Task goal:
What you return must match the records below character for character, except that no picture appears.

[Opening Information section]

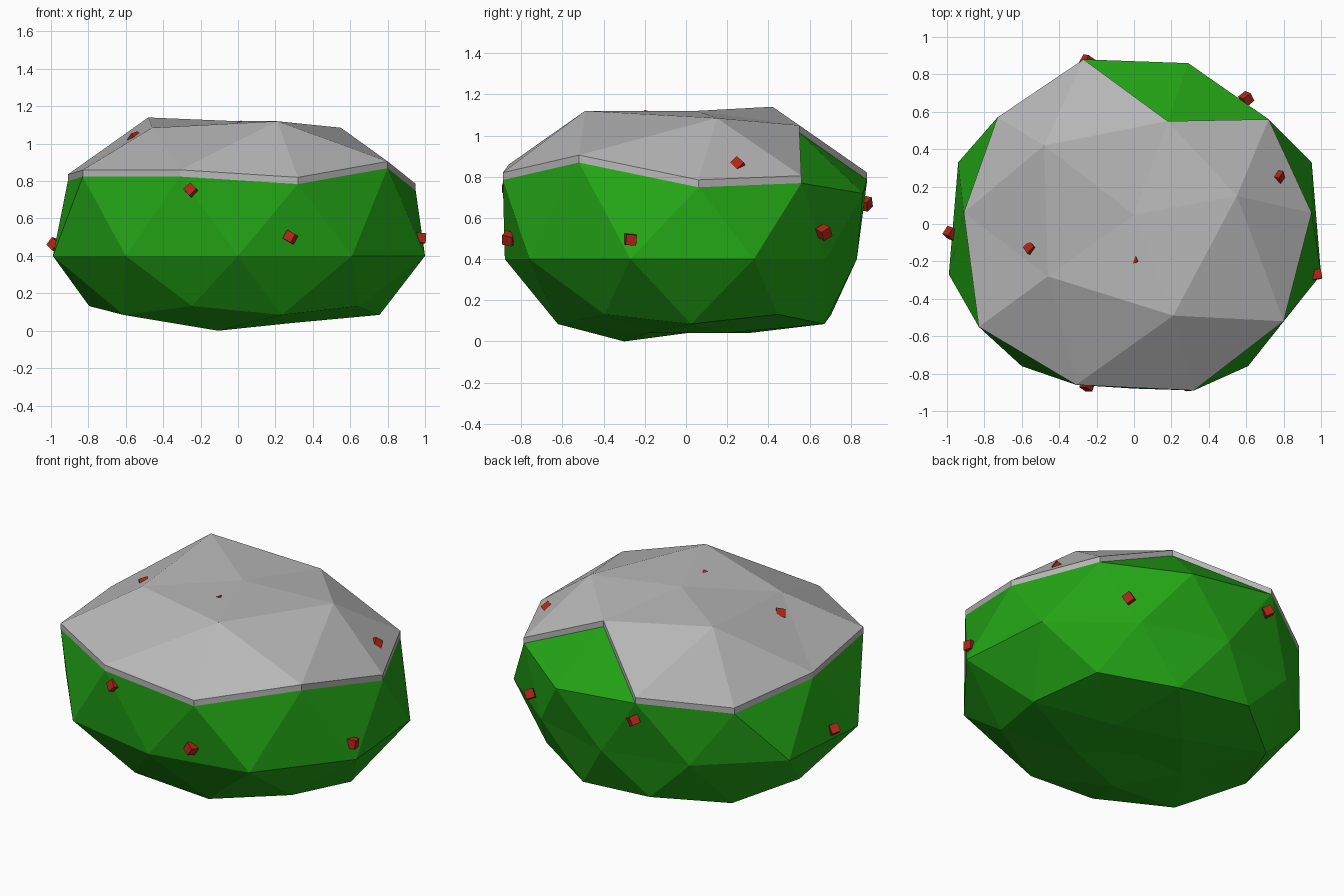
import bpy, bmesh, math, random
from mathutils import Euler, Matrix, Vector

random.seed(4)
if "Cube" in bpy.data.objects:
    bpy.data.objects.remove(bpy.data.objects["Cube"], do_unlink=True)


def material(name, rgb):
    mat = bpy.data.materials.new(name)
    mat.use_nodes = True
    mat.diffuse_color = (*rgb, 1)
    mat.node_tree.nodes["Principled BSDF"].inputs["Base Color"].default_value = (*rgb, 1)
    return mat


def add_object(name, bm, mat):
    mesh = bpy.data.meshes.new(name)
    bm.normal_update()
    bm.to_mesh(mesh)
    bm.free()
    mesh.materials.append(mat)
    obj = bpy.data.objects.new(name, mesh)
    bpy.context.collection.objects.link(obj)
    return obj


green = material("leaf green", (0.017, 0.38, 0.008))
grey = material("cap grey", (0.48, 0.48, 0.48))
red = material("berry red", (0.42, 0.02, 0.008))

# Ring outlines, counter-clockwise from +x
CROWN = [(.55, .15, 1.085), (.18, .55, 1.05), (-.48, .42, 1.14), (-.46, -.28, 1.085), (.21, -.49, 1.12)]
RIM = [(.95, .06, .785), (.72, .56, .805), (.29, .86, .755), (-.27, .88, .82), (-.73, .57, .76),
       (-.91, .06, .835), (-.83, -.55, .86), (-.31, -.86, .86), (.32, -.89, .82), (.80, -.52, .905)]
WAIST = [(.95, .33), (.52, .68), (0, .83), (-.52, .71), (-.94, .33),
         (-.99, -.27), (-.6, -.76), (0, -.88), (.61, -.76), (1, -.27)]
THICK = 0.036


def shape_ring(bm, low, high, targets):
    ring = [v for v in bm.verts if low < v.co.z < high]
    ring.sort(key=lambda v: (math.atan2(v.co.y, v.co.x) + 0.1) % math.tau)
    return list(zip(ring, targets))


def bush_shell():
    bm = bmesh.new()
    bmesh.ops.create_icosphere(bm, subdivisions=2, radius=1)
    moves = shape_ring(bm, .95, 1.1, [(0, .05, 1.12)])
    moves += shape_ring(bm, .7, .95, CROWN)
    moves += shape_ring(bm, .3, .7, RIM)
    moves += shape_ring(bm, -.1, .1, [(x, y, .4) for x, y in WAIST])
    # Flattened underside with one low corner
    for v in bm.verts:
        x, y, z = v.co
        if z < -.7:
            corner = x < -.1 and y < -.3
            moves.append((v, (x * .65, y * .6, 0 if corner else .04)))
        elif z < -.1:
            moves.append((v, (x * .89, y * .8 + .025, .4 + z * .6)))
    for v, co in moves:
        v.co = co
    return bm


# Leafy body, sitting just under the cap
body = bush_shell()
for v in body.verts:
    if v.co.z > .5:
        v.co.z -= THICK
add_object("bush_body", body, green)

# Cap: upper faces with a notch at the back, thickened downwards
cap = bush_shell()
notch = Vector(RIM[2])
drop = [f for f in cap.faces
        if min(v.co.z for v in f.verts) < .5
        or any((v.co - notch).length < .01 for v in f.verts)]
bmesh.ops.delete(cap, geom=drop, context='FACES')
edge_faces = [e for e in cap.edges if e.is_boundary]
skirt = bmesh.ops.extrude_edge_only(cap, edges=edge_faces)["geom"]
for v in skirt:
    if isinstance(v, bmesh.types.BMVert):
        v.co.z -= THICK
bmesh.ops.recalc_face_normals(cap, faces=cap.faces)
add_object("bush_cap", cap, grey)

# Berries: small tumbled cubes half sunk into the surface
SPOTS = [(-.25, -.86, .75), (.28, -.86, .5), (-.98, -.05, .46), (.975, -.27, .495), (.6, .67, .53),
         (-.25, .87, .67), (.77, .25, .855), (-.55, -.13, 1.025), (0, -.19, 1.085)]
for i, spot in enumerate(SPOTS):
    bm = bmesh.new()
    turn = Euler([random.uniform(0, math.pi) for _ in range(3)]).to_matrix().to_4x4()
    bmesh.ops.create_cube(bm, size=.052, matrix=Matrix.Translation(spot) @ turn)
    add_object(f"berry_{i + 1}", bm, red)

[Closing Information section]

Answer for the task:
import bpy, bmesh, math, random
from mathutils import Euler, Matrix, Vector

random.seed(4)
if "Cube" in bpy.data.objects:
    bpy.data.objects.remove(bpy.data.objects["Cube"], do_unlink=True)


def material(name, rgb):
    mat = bpy.data.materials.new(name)
    mat.use_nodes = True
    mat.diffuse_color = (*rgb, 1)
    mat.node_tree.nodes["Principled BSDF"].inputs["Base Color"].default_value = (*rgb, 1)
    return mat


def add_object(name, bm, mat):
    mesh = bpy.data.meshes.new(name)
    bm.normal_update()
    bm.to_mesh(mesh)
    bm.free()
    mesh.materials.append(mat)
    obj = bpy.data.objects.new(name, mesh)
    bpy.context.collection.objects.link(obj)
    return obj


green = material("leaf green", (0.017, 0.38, 0.008))
grey = material("cap grey", (0.48, 0.48, 0.48))
red = material("berry red", (0.42, 0.02, 0.008))

# Ring outlines, counter-clockwise from +x
CROWN = [(.55, .15, 1.085), (.18, .55, 1.05), (-.48, .42, 1.14), (-.46, -.28, 1.085), (.21, -.49, 1.12)]
RIM = [(.95, .06, .785), (.72, .56, .805), (.29, .86, .755), (-.27, .88, .82), (-.73, .57, .76),
       (-.91, .06, .835), (-.83, -.55, .86), (-.31, -.86, .86), (.32, -.89, .82), (.80, -.52, .905)]
WAIST = [(.95, .33), (.52, .68), (0, .83), (-.52, .71), (-.94, .33),
         (-.99, -.27), (-.6, -.76), (0, -.88), (.61, -.76), (1, -.27)]
THICK = 0.036


def shape_ring(bm, low, high, targets):
    ring = [v for v in bm.verts if low < v.co.z < high]
    ring.sort(key=lambda v: (math.atan2(v.co.y, v.co.x) + 0.1) % math.tau)
    return list(zip(ring, targets))


def bush_shell():
    bm = bmesh.new()
    bmesh.ops.create_icosphere(bm, subdivisions=2, radius=1)
    moves = shape_ring(bm, .95, 1.1, [(0, .05, 1.12)])
    moves += shape_ring(bm, .7, .95, CROWN)
    moves += shape_ring(bm, .3, .7, RIM)
    moves += shape_ring(bm, -.1, .1, [(x, y, .4) for x, y in WAIST])
    # Flattened underside with one low corner
    for v in bm.verts:
        x, y, z = v.co
        if z < -.7:
            corner = x < -.1 and y < -.3
            moves.append((v, (x * .65, y * .6, 0 if corner else .04)))
        elif z < -.1:
            moves.append((v, (x * .89, y * .8 + .025, .4 + z * .6)))
    for v, co in moves:
        v.co = co
    return bm


# Leafy body, sitting just under the cap
body = bush_shell()
for v in body.verts:
    if v.co.z > .5:
        v.co.z -= THICK
add_object("bush_body", body, green)

# Cap: upper faces with a notch at the back, thickened downwards
cap = bush_shell()
notch = Vector(RIM[2])
drop = [f for f in cap.faces
        if min(v.co.z for v in f.verts) < .5
        or any((v.co - notch).length < .01 for v in f.verts)]
bmesh.ops.delete(cap, geom=drop, context='FACES')
edge_faces = [e for e in cap.edges if e.is_boundary]
skirt = bmesh.ops.extrude_edge_only(cap, edges=edge_faces)["geom"]
for v in skirt:
    if isinstance(v, bmesh.types.BMVert):
        v.co.z -= THICK
bmesh.ops.recalc_face_normals(cap, faces=cap.faces)
add_object("bush_cap", cap, grey)

# Berries: small tumbled cubes half sunk into the surface
SPOTS = [(-.25, -.86, .75), (.28, -.86, .5), (-.98, -.05, .46), (.975, -.27, .495), (.6, .67, .53),
         (-.25, .87, .67), (.77, .25, .855), (-.55, -.13, 1.025), (0, -.19, 1.085)]
for i, spot in enumerate(SPOTS):
    bm = bmesh.new()
    turn = Euler([random.uniform(0, math.pi) for _ in range(3)]).to_matrix().to_4x4()
    bmesh.ops.create_cube(bm, size=.052, matrix=Matrix.Translation(spot) @ turn)
    add_object(f"berry_{i + 1}", bm, red)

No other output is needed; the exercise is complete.